**Problem to solve**
Would you extract the whole listing below and retype it exactly?

### Listed records ###

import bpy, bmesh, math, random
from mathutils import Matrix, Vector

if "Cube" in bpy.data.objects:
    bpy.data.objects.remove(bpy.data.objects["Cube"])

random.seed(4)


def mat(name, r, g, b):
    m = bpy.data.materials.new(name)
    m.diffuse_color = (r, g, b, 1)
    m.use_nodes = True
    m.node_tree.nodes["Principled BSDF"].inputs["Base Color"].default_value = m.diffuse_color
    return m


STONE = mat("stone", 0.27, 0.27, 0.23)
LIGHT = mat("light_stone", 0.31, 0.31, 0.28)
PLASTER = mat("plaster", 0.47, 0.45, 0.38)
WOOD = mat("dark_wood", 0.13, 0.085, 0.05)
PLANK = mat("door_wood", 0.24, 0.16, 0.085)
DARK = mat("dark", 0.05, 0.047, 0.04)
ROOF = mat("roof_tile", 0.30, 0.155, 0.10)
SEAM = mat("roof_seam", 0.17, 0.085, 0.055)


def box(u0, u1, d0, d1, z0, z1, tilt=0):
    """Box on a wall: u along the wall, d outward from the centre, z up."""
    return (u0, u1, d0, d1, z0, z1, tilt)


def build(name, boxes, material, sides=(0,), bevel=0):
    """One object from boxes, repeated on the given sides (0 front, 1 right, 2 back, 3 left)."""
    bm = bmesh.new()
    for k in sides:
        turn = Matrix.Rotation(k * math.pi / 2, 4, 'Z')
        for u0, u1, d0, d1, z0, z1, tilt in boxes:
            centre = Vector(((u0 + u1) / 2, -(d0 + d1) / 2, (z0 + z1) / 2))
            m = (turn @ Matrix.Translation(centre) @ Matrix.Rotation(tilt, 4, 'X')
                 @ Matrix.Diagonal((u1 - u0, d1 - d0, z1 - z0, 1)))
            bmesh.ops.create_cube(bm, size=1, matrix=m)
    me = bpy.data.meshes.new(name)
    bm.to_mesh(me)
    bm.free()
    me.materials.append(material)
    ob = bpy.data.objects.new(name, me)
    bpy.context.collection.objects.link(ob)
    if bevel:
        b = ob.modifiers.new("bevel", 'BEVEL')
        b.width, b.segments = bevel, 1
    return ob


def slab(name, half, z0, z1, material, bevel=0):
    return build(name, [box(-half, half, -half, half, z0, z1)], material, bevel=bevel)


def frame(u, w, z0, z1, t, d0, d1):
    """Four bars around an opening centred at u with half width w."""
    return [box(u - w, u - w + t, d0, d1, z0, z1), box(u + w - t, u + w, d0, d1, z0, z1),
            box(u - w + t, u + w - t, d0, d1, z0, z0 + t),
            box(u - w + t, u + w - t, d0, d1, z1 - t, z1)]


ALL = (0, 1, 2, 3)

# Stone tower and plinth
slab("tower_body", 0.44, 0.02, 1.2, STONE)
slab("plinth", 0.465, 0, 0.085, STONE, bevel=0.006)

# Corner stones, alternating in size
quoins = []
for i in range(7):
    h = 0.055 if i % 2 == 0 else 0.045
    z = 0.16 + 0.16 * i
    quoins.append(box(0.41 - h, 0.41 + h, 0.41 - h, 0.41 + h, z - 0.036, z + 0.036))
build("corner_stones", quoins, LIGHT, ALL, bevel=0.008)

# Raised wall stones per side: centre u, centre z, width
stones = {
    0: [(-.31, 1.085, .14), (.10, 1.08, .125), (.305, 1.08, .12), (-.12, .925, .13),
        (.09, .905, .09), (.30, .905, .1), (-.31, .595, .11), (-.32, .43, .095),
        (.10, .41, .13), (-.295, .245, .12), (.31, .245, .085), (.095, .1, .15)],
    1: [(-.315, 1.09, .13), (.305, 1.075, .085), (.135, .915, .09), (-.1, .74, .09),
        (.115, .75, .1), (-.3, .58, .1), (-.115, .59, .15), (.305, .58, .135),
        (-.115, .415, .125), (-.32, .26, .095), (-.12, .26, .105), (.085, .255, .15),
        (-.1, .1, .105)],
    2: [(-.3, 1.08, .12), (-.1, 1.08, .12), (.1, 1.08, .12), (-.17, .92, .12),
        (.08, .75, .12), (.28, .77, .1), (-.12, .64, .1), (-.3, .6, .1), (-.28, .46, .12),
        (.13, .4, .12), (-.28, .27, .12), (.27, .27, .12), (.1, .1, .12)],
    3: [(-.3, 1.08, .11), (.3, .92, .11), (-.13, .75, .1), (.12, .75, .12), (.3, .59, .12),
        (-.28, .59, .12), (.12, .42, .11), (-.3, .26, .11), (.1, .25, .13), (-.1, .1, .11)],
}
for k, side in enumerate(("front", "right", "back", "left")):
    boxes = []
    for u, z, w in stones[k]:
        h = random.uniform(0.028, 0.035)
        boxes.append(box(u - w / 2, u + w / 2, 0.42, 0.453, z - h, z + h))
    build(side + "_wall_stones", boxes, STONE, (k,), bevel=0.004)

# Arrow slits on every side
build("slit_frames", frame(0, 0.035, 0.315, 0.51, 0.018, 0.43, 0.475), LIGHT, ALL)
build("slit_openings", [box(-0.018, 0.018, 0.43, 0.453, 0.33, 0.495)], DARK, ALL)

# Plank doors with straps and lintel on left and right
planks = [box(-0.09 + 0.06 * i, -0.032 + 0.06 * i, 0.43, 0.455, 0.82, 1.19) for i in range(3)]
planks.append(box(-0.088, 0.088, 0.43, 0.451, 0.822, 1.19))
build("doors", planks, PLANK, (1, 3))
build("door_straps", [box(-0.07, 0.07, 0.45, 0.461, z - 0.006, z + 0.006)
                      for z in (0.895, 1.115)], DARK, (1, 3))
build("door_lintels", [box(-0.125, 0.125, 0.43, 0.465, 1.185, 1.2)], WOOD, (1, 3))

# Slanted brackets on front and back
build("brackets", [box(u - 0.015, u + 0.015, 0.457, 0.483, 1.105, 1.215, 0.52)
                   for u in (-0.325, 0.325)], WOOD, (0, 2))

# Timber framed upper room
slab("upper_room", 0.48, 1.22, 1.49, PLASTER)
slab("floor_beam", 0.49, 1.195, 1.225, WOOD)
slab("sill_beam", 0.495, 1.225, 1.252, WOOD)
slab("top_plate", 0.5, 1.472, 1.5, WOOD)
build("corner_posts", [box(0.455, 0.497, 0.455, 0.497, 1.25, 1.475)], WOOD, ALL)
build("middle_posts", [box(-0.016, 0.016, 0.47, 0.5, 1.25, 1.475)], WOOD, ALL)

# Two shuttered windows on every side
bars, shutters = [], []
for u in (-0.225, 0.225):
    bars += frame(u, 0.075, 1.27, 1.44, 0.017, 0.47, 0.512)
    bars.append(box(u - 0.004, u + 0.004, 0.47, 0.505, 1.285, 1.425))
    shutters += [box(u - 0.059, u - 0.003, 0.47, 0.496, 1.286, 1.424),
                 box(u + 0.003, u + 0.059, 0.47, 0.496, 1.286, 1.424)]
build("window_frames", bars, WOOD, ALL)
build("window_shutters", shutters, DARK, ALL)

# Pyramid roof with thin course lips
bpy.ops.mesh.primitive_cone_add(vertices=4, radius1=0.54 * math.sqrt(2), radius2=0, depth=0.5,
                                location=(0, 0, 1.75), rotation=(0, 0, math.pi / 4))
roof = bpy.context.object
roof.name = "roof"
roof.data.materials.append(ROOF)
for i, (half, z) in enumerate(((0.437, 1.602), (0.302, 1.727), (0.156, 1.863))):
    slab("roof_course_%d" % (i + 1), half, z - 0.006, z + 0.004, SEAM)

###

**Output**
import bpy, bmesh, math, random
from mathutils import Matrix, Vector

if "Cube" in bpy.data.objects:
    bpy.data.objects.remove(bpy.data.objects["Cube"])

random.seed(4)


def mat(name, r, g, b):
    m = bpy.data.materials.new(name)
    m.diffuse_color = (r, g, b, 1)
    m.use_nodes = True
    m.node_tree.nodes["Principled BSDF"].inputs["Base Color"].default_value = m.diffuse_color
    return m


STONE = mat("stone", 0.27, 0.27, 0.23)
LIGHT = mat("light_stone", 0.31, 0.31, 0.28)
PLASTER = mat("plaster", 0.47, 0.45, 0.38)
WOOD = mat("dark_wood", 0.13, 0.085, 0.05)
PLANK = mat("door_wood", 0.24, 0.16, 0.085)
DARK = mat("dark", 0.05, 0.047, 0.04)
ROOF = mat("roof_tile", 0.30, 0.155, 0.10)
SEAM = mat("roof_seam", 0.17, 0.085, 0.055)


def box(u0, u1, d0, d1, z0, z1, tilt=0):
    """Box on a wall: u along the wall, d outward from the centre, z up."""
    return (u0, u1, d0, d1, z0, z1, tilt)


def build(name, boxes, material, sides=(0,), bevel=0):
    """One object from boxes, repeated on the given sides (0 front, 1 right, 2 back, 3 left)."""
    bm = bmesh.new()
    for k in sides:
        turn = Matrix.Rotation(k * math.pi / 2, 4, 'Z')
        for u0, u1, d0, d1, z0, z1, tilt in boxes:
            centre = Vector(((u0 + u1) / 2, -(d0 + d1) / 2, (z0 + z1) / 2))
            m = (turn @ Matrix.Translation(centre) @ Matrix.Rotation(tilt, 4, 'X')
                 @ Matrix.Diagonal((u1 - u0, d1 - d0, z1 - z0, 1)))
            bmesh.ops.create_cube(bm, size=1, matrix=m)
    me = bpy.data.meshes.new(name)
    bm.to_mesh(me)
    bm.free()
    me.materials.append(material)
    ob = bpy.data.objects.new(name, me)
    bpy.context.collection.objects.link(ob)
    if bevel:
        b = ob.modifiers.new("bevel", 'BEVEL')
        b.width, b.segments = bevel, 1
    return ob


def slab(name, half, z0, z1, material, bevel=0):
    return build(name, [box(-half, half, -half, half, z0, z1)], material, bevel=bevel)


def frame(u, w, z0, z1, t, d0, d1):
    """Four bars around an opening centred at u with half width w."""
    return [box(u - w, u - w + t, d0, d1, z0, z1), box(u + w - t, u + w, d0, d1, z0, z1),
            box(u - w + t, u + w - t, d0, d1, z0, z0 + t),
            box(u - w + t, u + w - t, d0, d1, z1 - t, z1)]


ALL = (0, 1, 2, 3)

# Stone tower and plinth
slab("tower_body", 0.44, 0.02, 1.2, STONE)
slab("plinth", 0.465, 0, 0.085, STONE, bevel=0.006)

# Corner stones, alternating in size
quoins = []
for i in range(7):
    h = 0.055 if i % 2 == 0 else 0.045
    z = 0.16 + 0.16 * i
    quoins.append(box(0.41 - h, 0.41 + h, 0.41 - h, 0.41 + h, z - 0.036, z + 0.036))
build("corner_stones", quoins, LIGHT, ALL, bevel=0.008)

# Raised wall stones per side: centre u, centre z, width
stones = {
    0: [(-.31, 1.085, .14), (.10, 1.08, .125), (.305, 1.08, .12), (-.12, .925, .13),
        (.09, .905, .09), (.30, .905, .1), (-.31, .595, .11), (-.32, .43, .095),
        (.10, .41, .13), (-.295, .245, .12), (.31, .245, .085), (.095, .1, .15)],
    1: [(-.315, 1.09, .13), (.305, 1.075, .085), (.135, .915, .09), (-.1, .74, .09),
        (.115, .75, .1), (-.3, .58, .1), (-.115, .59, .15), (.305, .58, .135),
        (-.115, .415, .125), (-.32, .26, .095), (-.12, .26, .105), (.085, .255, .15),
        (-.1, .1, .105)],
    2: [(-.3, 1.08, .12), (-.1, 1.08, .12), (.1, 1.08, .12), (-.17, .92, .12),
        (.08, .75, .12), (.28, .77, .1), (-.12, .64, .1), (-.3, .6, .1), (-.28, .46, .12),
        (.13, .4, .12), (-.28, .27, .12), (.27, .27, .12), (.1, .1, .12)],
    3: [(-.3, 1.08, .11), (.3, .92, .11), (-.13, .75, .1), (.12, .75, .12), (.3, .59, .12),
        (-.28, .59, .12), (.12, .42, .11), (-.3, .26, .11), (.1, .25, .13), (-.1, .1, .11)],
}
for k, side in enumerate(("front", "right", "back", "left")):
    boxes = []
    for u, z, w in stones[k]:
        h = random.uniform(0.028, 0.035)
        boxes.append(box(u - w / 2, u + w / 2, 0.42, 0.453, z - h, z + h))
    build(side + "_wall_stones", boxes, STONE, (k,), bevel=0.004)

# Arrow slits on every side
build("slit_frames", frame(0, 0.035, 0.315, 0.51, 0.018, 0.43, 0.475), LIGHT, ALL)
build("slit_openings", [box(-0.018, 0.018, 0.43, 0.453, 0.33, 0.495)], DARK, ALL)

# Plank doors with straps and lintel on left and right
planks = [box(-0.09 + 0.06 * i, -0.032 + 0.06 * i, 0.43, 0.455, 0.82, 1.19) for i in range(3)]
planks.append(box(-0.088, 0.088, 0.43, 0.451, 0.822, 1.19))
build("doors", planks, PLANK, (1, 3))
build("door_straps", [box(-0.07, 0.07, 0.45, 0.461, z - 0.006, z + 0.006)
                      for z in (0.895, 1.115)], DARK, (1, 3))
build("door_lintels", [box(-0.125, 0.125, 0.43, 0.465, 1.185, 1.2)], WOOD, (1, 3))

# Slanted brackets on front and back
build("brackets", [box(u - 0.015, u + 0.015, 0.457, 0.483, 1.105, 1.215, 0.52)
                   for u in (-0.325, 0.325)], WOOD, (0, 2))

# Timber framed upper room
slab("upper_room", 0.48, 1.22, 1.49, PLASTER)
slab("floor_beam", 0.49, 1.195, 1.225, WOOD)
slab("sill_beam", 0.495, 1.225, 1.252, WOOD)
slab("top_plate", 0.5, 1.472, 1.5, WOOD)
build("corner_posts", [box(0.455, 0.497, 0.455, 0.497, 1.25, 1.475)], WOOD, ALL)
build("middle_posts", [box(-0.016, 0.016, 0.47, 0.5, 1.25, 1.475)], WOOD, ALL)

# Two shuttered windows on every side
bars, shutters = [], []
for u in (-0.225, 0.225):
    bars += frame(u, 0.075, 1.27, 1.44, 0.017, 0.47, 0.512)
    bars.append(box(u - 0.004, u + 0.004, 0.47, 0.505, 1.285, 1.425))
    shutters += [box(u - 0.059, u - 0.003, 0.47, 0.496, 1.286, 1.424),
                 box(u + 0.003, u + 0.059, 0.47, 0.496, 1.286, 1.424)]
build("window_frames", bars, WOOD, ALL)
build("window_shutters", shutters, DARK, ALL)

# Pyramid roof with thin course lips
bpy.ops.mesh.primitive_cone_add(vertices=4, radius1=0.54 * math.sqrt(2), radius2=0, depth=0.5,
                                location=(0, 0, 1.75), rotation=(0, 0, math.pi / 4))
roof = bpy.context.object
roof.name = "roof"
roof.data.materials.append(ROOF)
for i, (half, z) in enumerate(((0.437, 1.602), (0.302, 1.727), (0.156, 1.863))):
    slab("roof_course_%d" % (i + 1), half, z - 0.006, z + 0.004, SEAM)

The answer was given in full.